Triangle, bow pose, cat & cow, eagle, crow, etc. On the mat, our bodies flex and extend to take on many different shapes. Each pose is done in a specific order (krama), placed in a special way (vinyasa), to help us experience a certain feeling or sensation. As our bodies move into these shapes, I believe we take on the flavour or energy of the pose; We take on it's personality. It's exactly like body language. For example, when our arms are crossed it makes us feel protected and it might warn others to keep their distance. If you're arms are relaxed at your side while interacting with another, it offers an inviting and relaxed energy. Hands on the hips might exude confidence inside and out.
Social psychologist, Amy Cuddy says that our bodies can change our minds, and our minds can change our behaviour, therefore our behaviour can change our outcomes. She's studied that if you bring the body into a power pose- like standing with your arms overhead or your hands on your hips- testosterone levels (the dominance hormone) raise and cortisol levels (the stress hormone) fall. This simple exercise can replace feelings of fear and nervousness with strength and confidence. Power posing for 2 minutes before a stressful evaluative situation (like a presentation or interview) help you to approach your circumstance with presence, passion and enthusiasm.
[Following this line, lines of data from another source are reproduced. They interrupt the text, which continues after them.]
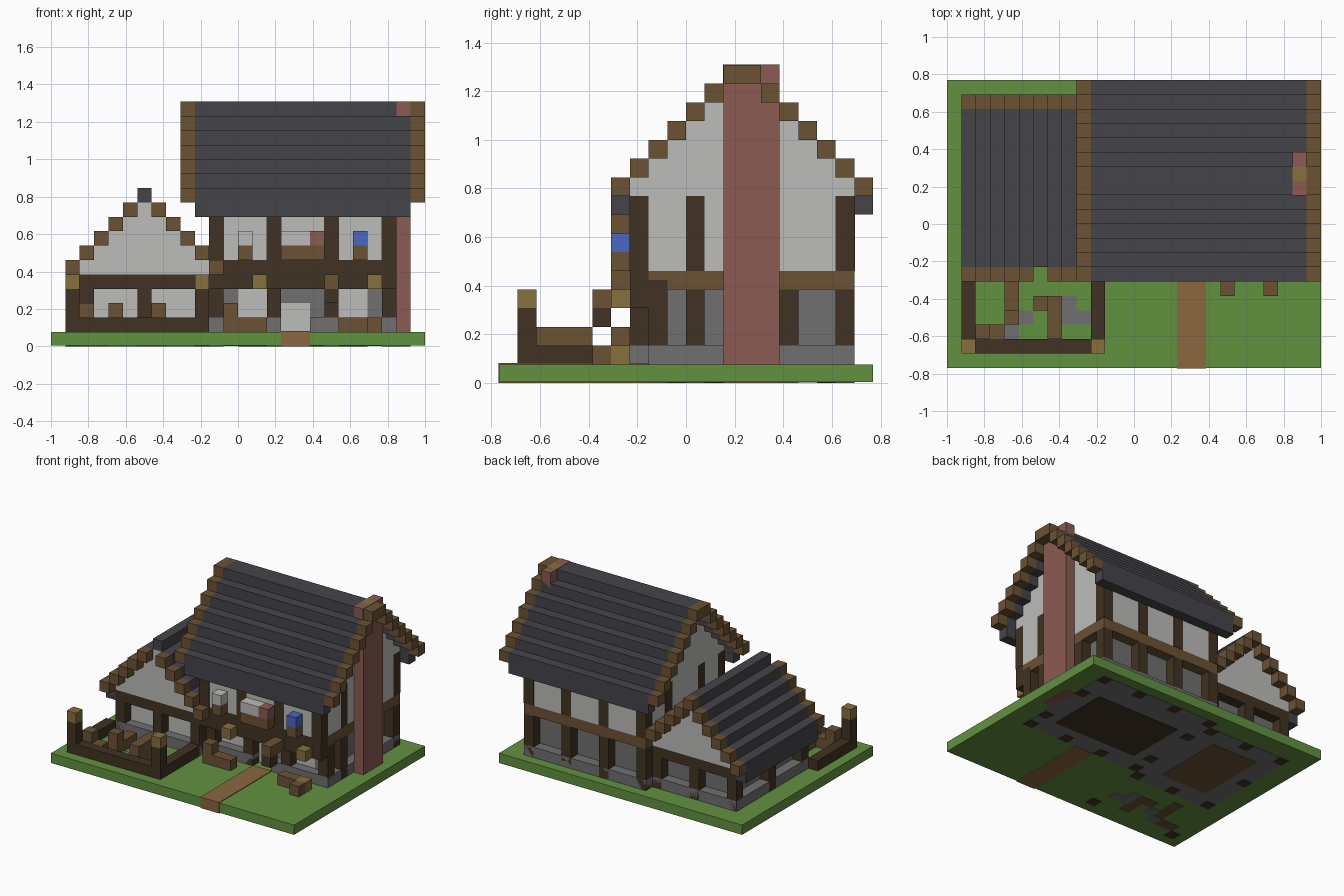
import bpy
import bmesh
from mathutils import Matrix, Vector

cube = bpy.data.objects.get("Cube")
if cube:
    bpy.data.objects.remove(cube, do_unlink=True)

U = 2 / 26                       # edge of one block
LIFT = 0.03                      # small layer offset, in blocks
ORIGIN = Vector((-1, -10 * U, 0))


def material(name, rgb):
    lin = [((c / 255 + 0.055) / 1.055) ** 2.4 for c in rgb]
    mat = bpy.data.materials.new(name)
    mat.use_nodes = True
    mat.diffuse_color = (*lin, 1)
    bsdf = next(n for n in mat.node_tree.nodes if n.type == 'BSDF_PRINCIPLED')
    bsdf.inputs["Base Color"].default_value = (*lin, 1)
    bsdf.inputs["Roughness"].default_value = 0.9
    return mat


GRASS = material("grass green", (98, 145, 64))
ROOF = material("slate grey", (69, 68, 73))
PLASTER = material("plaster white", (188, 189, 186))
BROWN = material("wood brown", (107, 82, 52))
DARK = material("dark timber", (64, 50, 34))
TAN = material("lamp tan", (134, 112, 63))
BRICK = material("brick red", (138, 91, 82))
STONE = material("stone grey", (112, 112, 112))
PATH = material("path brown", (138, 103, 64))
BLUE = material("flower blue", (76, 102, 196))


def span(v):
    """A block index, or an inclusive (first, last) range, as two edges."""
    a, b = v if isinstance(v, tuple) else (v, v)
    return a, b + 1


def part(name, mat, boxes):
    """One object made of boxes, each given as x, y, z block ranges."""
    bm = bmesh.new()
    for box in boxes:
        edges = [span(v) for v in box]
        lo = Vector([e[0] for e in edges]) * U + ORIGIN
        hi = Vector([e[1] for e in edges]) * U + ORIGIN
        scale = Matrix.Diagonal((*(hi - lo), 1))
        bmesh.ops.create_cube(bm, size=1, matrix=Matrix.Translation((lo + hi) / 2) @ scale)
    mesh = bpy.data.meshes.new(name)
    bm.to_mesh(mesh)
    bm.free()
    mesh.materials.append(mat)
    obj = bpy.data.objects.new(name, mesh)
    bpy.context.collection.objects.link(obj)
    return obj


# Main house and wing footprints
L, R, F, B = 11, 23, 8, 18
JETTY = F - 1
WL, WR, WF, WB = 2, 10, 7, 17
EAVE, RIDGE = 10, 16
W_EAVE, W_RIDGE = 5, 10
bays = range(L, R + 1, 4)
wing_bays = range(WL, WR + 1, 4)

# Ground slab with inlaid foundations, floors and path
part("ground", GRASS, [((0, 25), (0, 19), (2 * LIFT, 0))])
part("foundation", STONE, [((L, R), (F, B), (LIFT, 0)), ((WL, WR), (WF, WB), (LIFT, 0))])
part("main_floor", DARK, [((L + 2, R - 2), (F + 2, B - 3), 0)])
part("wing_floor", BROWN, [((WL + 2, WR - 2), (WF + 2, WB - 2), 0)])
part("path", PATH, [((16, 17), (-LIFT, F - 1), (0, 2 * LIFT))])

# Ground floor of the main house: recessed walls between posts
part("main_lower_walls", STONE, [((L + 1, R - 1), (F + 1, B - 1), (1, 5))])
part("main_sills", STONE, [((L, 15), F, 1), ((18, R), F, 1), ((L, R), B, 1),
                           (L, (F, B), 1), (R, (F, B), 1)])
front_skin = (F + 0.93, F)
part("front_panels", PLASTER, [((L + 1, R - 1), front_skin, (1, 3))])
window_skin = (F + 0.88, F)
part("front_stonework", STONE, [((16, 17), window_skin, 3), (18, window_skin, (1, 3)),
                                (22, window_skin, (2, 3)), (12, window_skin, 3)])
posts = [(i, j, (0, 4)) for i in bays for j in (F, B)]
posts += [(i, j, (0, 4)) for i in (L, R) for j in (10, 15)]
part("main_lower_posts", DARK, posts)

# Beams and jetty
part("jetty_beam", DARK, [((L, R), JETTY, (4, 5)), ((L, R), F, (4, 4.5))])
part("storey_beam", BROWN, [((L, R), B, 5), (R, (F, B), 5), (L, (F, B), 5)])

# Upper floor with stepped gable
part("upper_walls", PLASTER, [((L, R), (JETTY, B), (6, EAVE - 1))] +
     [((L, R), (JETTY + n, B - n), EAVE + n) for n in range(RIDGE - EAVE)])
timber = [((i - LIFT, i + LIFT), y, (6, EAVE - 1)) for i in bays
          for y in ((JETTY - LIFT, JETTY), (B, B + LIFT))]
timber += [(x, (j - LIFT, j + LIFT), (6, EAVE - 1)) for j in (10, 15)
           for x in ((L - LIFT, L),)]
timber.append(((R, R + LIFT), (10, 10), (6, EAVE - 1)))
part("upper_posts", DARK, timber)

# Main roof: stepped rows, eaves and gable trim
rows = [(j, EAVE + n) for n in range(RIDGE - EAVE + 1)
        for j in (JETTY - 1 + n, B + 1 - n)]
part("main_roof", ROOF, [((L - 1, R + 1), j, k) for j, k in rows] +
     [((L - 1, R + 1), j, EAVE - 1) for j in (JETTY - 1, B + 1)])
part("main_gable_trim", BROWN, [(i, j, k) for i in (L - 2, R + 2) for j, k in rows])

# Chimney
part("chimney", BRICK, [(R + 1, (12, 14), (0, RIDGE - 1)),
                        (R + 1, (12 - LIFT, 12), (RIDGE, RIDGE + LIFT)),
                        (R + 1, 14, (RIDGE, RIDGE + LIFT))])
part("chimney_top", TAN, [(R + 1, 13, (RIDGE, RIDGE + LIFT))])

# Wing: recessed ground floor, posts, beam and gable
part("wing_lower_walls", STONE, [((WL + 1, WR), (WF + 1, WB - 1), (1, 3))])
part("wing_sills", STONE, [((WL, WR), WF, 1), ((WL, WR), WB, 1), (WL, (WF, WB), 1)])
part("wing_front_panel", PLASTER, [((WL + 1, WR - 1), (WF + 0.93, WF), (1, 3))])
part("wing_posts", DARK, [(i, j, (0, 3)) for i in wing_bays for j in (WF, WB)] +
     [(WL, (WF + WB) // 2, (0, 3))])
part("wing_beam", DARK, [((WL, WR), (WF, WB), 4)])
part("wing_gable", PLASTER, [((WL + n, WR - n), (WF, WB), W_EAVE + n)
                             for n in range(W_RIDGE - W_EAVE)])

# Wing roof and trim
w_rows = [(i, W_EAVE + n) for n in range(W_RIDGE - W_EAVE)
          for i in (WL - 1 + n, WR + 1 - n)]
peak = ((WL + WR) // 2, W_RIDGE)
part("wing_roof", ROOF, [(i, (WF, WB), k) for i, k in w_rows + [peak] if i < L] +
     [(WL - 1, (WF, WB), W_EAVE - 1)])
part("wing_front_trim", BROWN, [(i, WF - 1, k) for i, k in w_rows])
part("wing_back_trim", BROWN, [(i, WB + 1, k) for i, k in w_rows + [peak] if i < L])

# Fenced garden
part("fence", DARK, [((1, WR), 1, 1), (1, (1, 6), 1), (WR, (1, 6), 1)] +
     [(i, 1, (0, 3)) for i in (1, WR)])
part("fence_lamps", TAN, [(i, 1, 4) for i in (1, WR)])
part("garden_gravel", STONE, [(i, j, (0, 2 * LIFT)) for i, j in
                              ((4, 2), (5, 3), (8, 3), (8, 4), (9, 3))])
part("garden_shrubs", BROWN, [((2, 3), 2, (0, 1)), (4, (3, 5), (0, 1)), (6, 4, (0, 1)),
                              (7, (2, 4), (0, 1)), (2, 2, 2), (4, 3, 2), (7, (2, 4), 2)])

# Window boxes with flowers
part("window_boxes", BROWN, [(i, JETTY - 1, 6) for i in (13, (16, 18), 21)])
part("white_flowers", PLASTER, [(i, JETTY - 1, 7) for i in (13, (16, 17))])
part("red_flower", BRICK, [(18, JETTY - 1, 7)])
part("blue_flower", BLUE, [(21, JETTY - 1, 7)])

# Front furniture, wall lamps and hanging sign
part("front_benches", BROWN, [((12, 14), 6, 1), (12, 6, 2), ((20, 21), 6, 1)])
part("crate", BROWN, [(22, 5, 1)])
part("barrel", TAN, [(22, 6, 1)])
part("wall_lamps", TAN, [(i, JETTY - 1, 4) for i in (14, 22)])
part("sign_arm", BROWN, [(19, (5, 6), 4)])
part("sign_board", DARK, [(19, 5, 3)])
In Yoga, self-assurance can be experienced in the stronger postures like the warriors & handstand (adho mukha vrksasana). With the focused gaze and the big open stance of warrior 2 (virabhadrasana II) the pose can make you feel like a fearsome fighter. This character is especially important to explore if off the mat you feel timid, powerless and/or shy. On the other hand, child's pose (balasana) comforts our bodies. This posture makes us feel held and supported. In this shape, the heartbeat slows as our breath deepens and our vessel grounds. Forward folds automatically can shift us into a state of reflection. We literally are looking inward, turning our face and senses towards our own bodies.
I like to go further with this notion. While in meditation, I often ask my students to note how they're feeling in the moment. Then I'll ask them to pick a shape that goes along with their mood. In other words, if you could be a shape what would you be? You might be a perfect triangle, a complete circle, a messy ball of squiggly lines, or maybe you're formless and without boundaries. Does your shape have a colour? Is it hollow or filled in with an element, temperature or texture? Are the lines thick or thin?
When class comes to a close, I instruct the yogis to reflect on an internal shape once again. It is astonishing to hear how different their shape is from when they first walked in. I think this symbolizes the transformation and metamorphosis that can happen on the mat.
After the body has explored space around itself and it's tried on multiple characters and personalities derived from the many yoga postures, one is bound to walk out in a different state with a different shape. We might even leave with a better understanding of how our bodies communicate and what they're saying. If anything this new concept may have put a new spin on the phrase "in shape"!